Credit Report and Credit Score : Your credit report and the credit score attached to it are two different things – but both are needed by lenders to assess whether the borrower has a good chance of defaulting on a loan or not. The credit report is what lenders will use to determine creditworthiness and the credit score is a numeric representation of that report that lenders will use to determine the interest and terms of the loan. The FICO scoring model is widely used by lenders to determine the score of individuals that are potential borrowers. While it sounds complicated, once you understand the FICO scoring model the concepts are fairly simple. 개인파산 변호사 The FICO scoring model essentially breaks down the information on your credit reports into single, numerical “points”. A FICO score is a three-digit number that gives you a measure of your credit worthiness.
Okay, so how does a FICO score work? The FICO scoring model is designed to assess your likelihood of defaulting on a loan based on information from your credit reports and credit score.
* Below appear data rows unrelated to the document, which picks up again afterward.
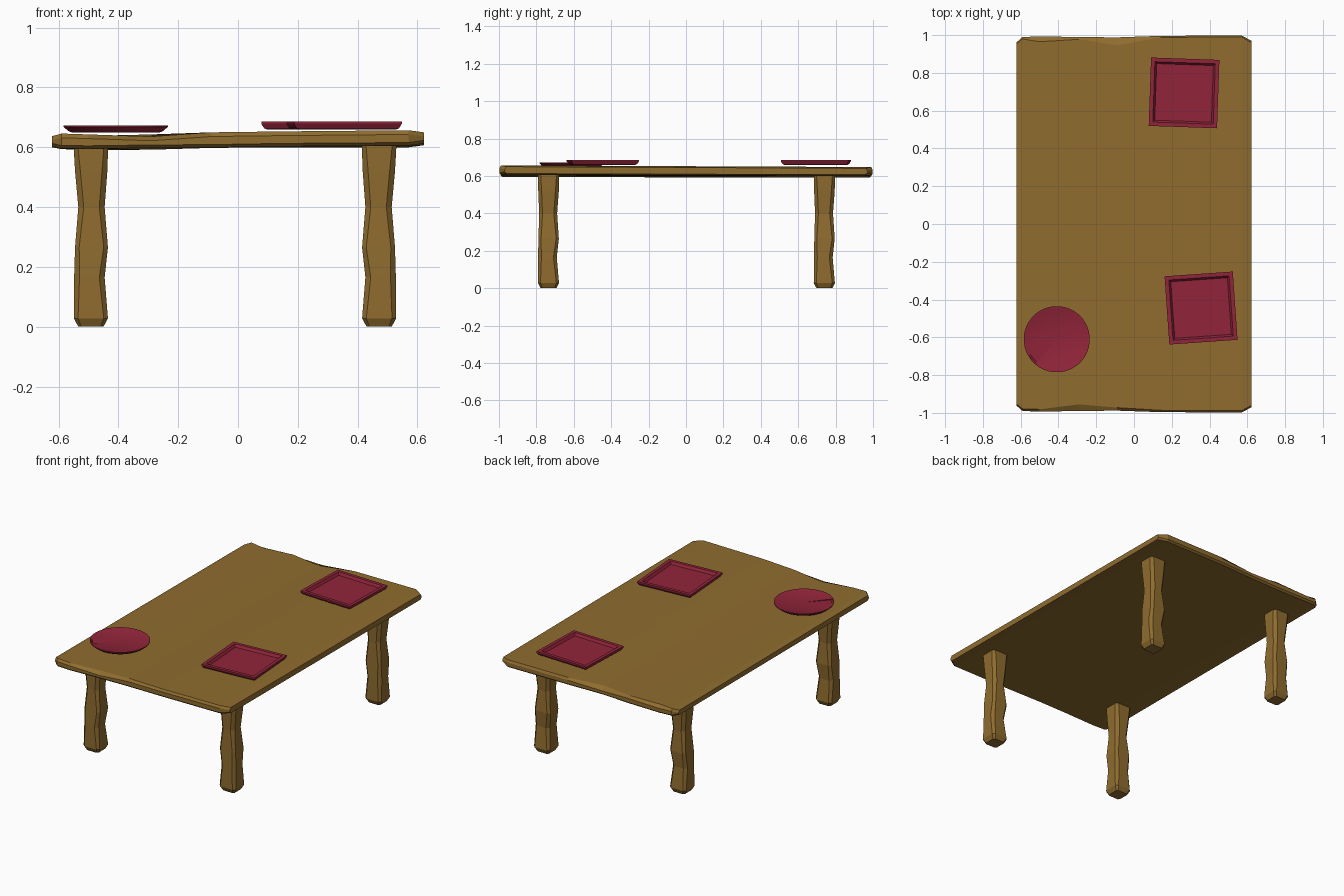
import bpy, bmesh, math
from mathutils import Matrix

if "Cube" in bpy.data.objects:
    bpy.data.objects.remove(bpy.data.objects["Cube"])


def material(name, rgb):
    m = bpy.data.materials.new(name)
    m.diffuse_color = (*rgb, 1)
    m.use_nodes = True
    m.node_tree.nodes["Principled BSDF"].inputs["Base Color"].default_value = m.diffuse_color
    return m


WOOD = material("brown_wood", (0.275, 0.150, 0.028))
RED = material("crimson_ceramic", (0.285, 0.018, 0.042))


def finish(name, bm, mat, angle=None):
    bmesh.ops.recalc_face_normals(bm, faces=bm.faces)
    me = bpy.data.meshes.new(name)
    bm.to_mesh(me)
    bm.free()
    ob = bpy.data.objects.new(name, me)
    bpy.context.collection.objects.link(ob)
    me.materials.append(mat)
    if angle:
        bpy.context.view_layer.objects.active = ob
        ob.select_set(True)
        bpy.ops.object.shade_smooth_by_angle(angle=math.radians(angle))
        ob.select_set(False)
    return ob


def loft(rings, name, mat, angle=None):
    """Skin a list of equal-length point rings and cap both ends."""
    bm = bmesh.new()
    vs = [[bm.verts.new(p) for p in r] for r in rings]
    n = len(vs[0])
    for a, b in zip(vs, vs[1:]):
        for i in range(n):
            j = (i + 1) % n
            bm.faces.new((a[i], a[j], b[j], b[i]))
    bm.faces.new(vs[0])
    bm.faces.new(vs[-1])
    return finish(name, bm, mat, angle)


# Table top: chamfered slab section at stations across x, with wavy ends
# x, front top z, back top z, front bottom z, back bottom z, front inset, back inset, half length
stations = [
    (-0.622, 0.637, 0.630, 0.603, 0.600, 0.010, 0.010, 0.962),
    (-0.590, 0.646, 0.641, 0.596, 0.594, 0.012, 0.010, 0.990),
    (-0.500, 0.643, 0.638, 0.595, 0.591, 0.012, 0.028, 0.993),
    (-0.290, 0.636, 0.643, 0.598, 0.592, 0.035, 0.012, 0.990),
    (-0.090, 0.650, 0.640, 0.599, 0.598, 0.016, 0.042, 0.988),
    (0.140, 0.653, 0.648, 0.603, 0.600, 0.010, 0.008, 0.996),
    (0.570, 0.657, 0.648, 0.606, 0.600, 0.010, 0.008, 0.998),
    (0.622, 0.650, 0.641, 0.613, 0.607, 0.010, 0.010, 0.970),
]
rings = []
for x, ft, bt, fb, bb, fi, bi, h in stations:
    rings.append([
        (x, -h + fi, ft), (x, -h, ft - 0.014), (x, -h, fb + 0.010), (x, -h + 0.012, fb),
        (x, h - 0.012, bb), (x, h, bb + 0.010), (x, h, bt - 0.014), (x, h - bi, bt)])
loft(rings, "table_top", WOOD)

# Legs: rough-hewn chamfered posts; z, left, right, front, back, chamfer
cuts = [
    (0.000, -0.042, 0.042, -0.042, 0.042, 0.010),
    (0.028, -0.057, 0.057, -0.057, 0.056, 0.014),
    (0.165, -0.046, 0.056, -0.056, 0.044, 0.018),
    (0.265, -0.057, 0.053, -0.054, 0.055, 0.014),
    (0.400, -0.046, 0.042, -0.050, 0.046, 0.018),
    (0.520, -0.055, 0.053, -0.055, 0.055, 0.018),
    (0.608, -0.058, 0.058, -0.056, 0.057, 0.014),
]


def leg(name, cx, cy, flip):
    rings = []
    for z, l, r, f, b, c in cuts:
        pts = [(l + c, f), (r - c, f), (r, f + c), (r, b - c),
               (r - c, b), (l + c, b), (l, b - c), (l, f + c)]
        rings.append([(cx + flip * px, cy + py, z) for px, py in pts])
    loft(rings, name, WOOD)


for side, cx, flip in (("left", -0.492, -1), ("right", 0.472, 1)):
    leg("front_leg_" + side, cx, -0.735, flip)
    leg("back_leg_" + side, cx, 0.740, flip)


# Square plates: flared outside, flat rim, recessed floor
def square_plate(name, x, y, turn):
    profile = [(0.162, 0.0), (0.172, 0.005), (0.181, 0.020), (0.181, 0.028),
               (0.160, 0.028), (0.150, 0.012)]
    rings = [[(s * a, s * b, z) for a, b in ((-1, -1), (1, -1), (1, 1), (-1, 1))]
             for s, z in profile]
    ob = loft(rings, name, RED)
    ob.data.transform(Matrix.Translation((x, y, 0.659)) @ Matrix.Rotation(math.radians(turn), 4, 'Z'))


square_plate("square_plate_back", 0.265, 0.694, -2)
square_plate("square_plate_front", 0.355, -0.445, 4)


# Round plate: shallow dish whose floor has a small step forming a crack
def round_plate(name, x, y, z0, sides=40):
    bm = bmesh.new()
    profile = [(0.145, 0.0), (0.158, 0.005), (0.175, 0.019), (0.175, 0.024), (0.169, 0.024)]
    start = math.radians(229)
    columns = []
    for i in range(sides):
        a = start + math.tau * i / sides
        columns.append([bm.verts.new((x + r * math.cos(a), y + r * math.sin(a), z0 + z))
                        for r, z in profile])
    # inner floor ring, sinking slightly around the turn
    floor = []
    for i in range(sides + 1):
        a = start + math.tau * i / sides
        z = z0 + 0.020 - 0.005 * max(0, (i - sides + 4) / 4)
        floor.append(bm.verts.new((x + 0.160 * math.cos(a), y + 0.160 * math.sin(a), z)))
    centre = bm.verts.new((x, y, z0 + 0.017))
    for i in range(sides):
        a, b = columns[i], columns[(i + 1) % sides]
        for k in range(len(profile) - 1):
            bm.faces.new((a[k], b[k], b[k + 1], a[k + 1]))
        bm.faces.new((a[-1], b[-1], floor[i + 1], floor[i]))
        bm.faces.new((floor[i], floor[i + 1], centre))
    bm.faces.new((floor[0], floor[-1], centre))
    bm.faces.new((columns[0][-1], floor[-1], floor[0]))
    bm.faces.new([c[0] for c in columns])
    finish(name, bm, RED, 30)


round_plate("round_plate", -0.409, -0.610, 0.649)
Simply put, the FICO scoring model takes the information that is in your credit reports from the three major credit bureaus and uses them to determine your credit score. Therefore, they look at the amount you owe, your current payments, how much credit you have remaining, your payment history and your credit mix. The information then is put through a mathematical formula, which produces a three digit number. Most people understand that the lower the number, the less likely you are of defaulting on a loan, but they don’t really understand the factors that go into that number.
That’s where the free credit report comes in. The free credit report is offered by some of the major credit report bureaus – Dun & Bradstreet, Equifax and Experian, and is available to you for free. By requesting a copy of your report, you can look over your credit report and see how lenders are evaluating your creditworthiness. The number assigned to you by the FICO scoring system is a percentage of that report, with the majority of lenders and potential lenders using the range of 300 to 850 as the cut off point. The FICO scoring model takes an average of your payment history – 15% of the total – and your credit mix – 10% of the total – and analyzes how likely you are to default on a loan. For example, if you cover your loans with installment payments (car payments, home payments) then you are less likely to default on the loans because these installment payments are a big part of the credit mix. Therefore, when a lender looks at someone that has a home loan or car loan and a credit card they are going to look at that person as less of a risk because these loans are spread out over a long period of time and don’t always reflect the latest financial mistakes.
A free copy of your credit report is a great education for anyone wanting to learn about their credit and finances. By checking over your report you can ensure that the information is correct. Bad information can cost you a lot of money simply because a bad loan score can result in you being unable to get a mortgage, a car loan, rent an apartment or even a cell phone. Check your report often and you can also make sure there are no mistakes!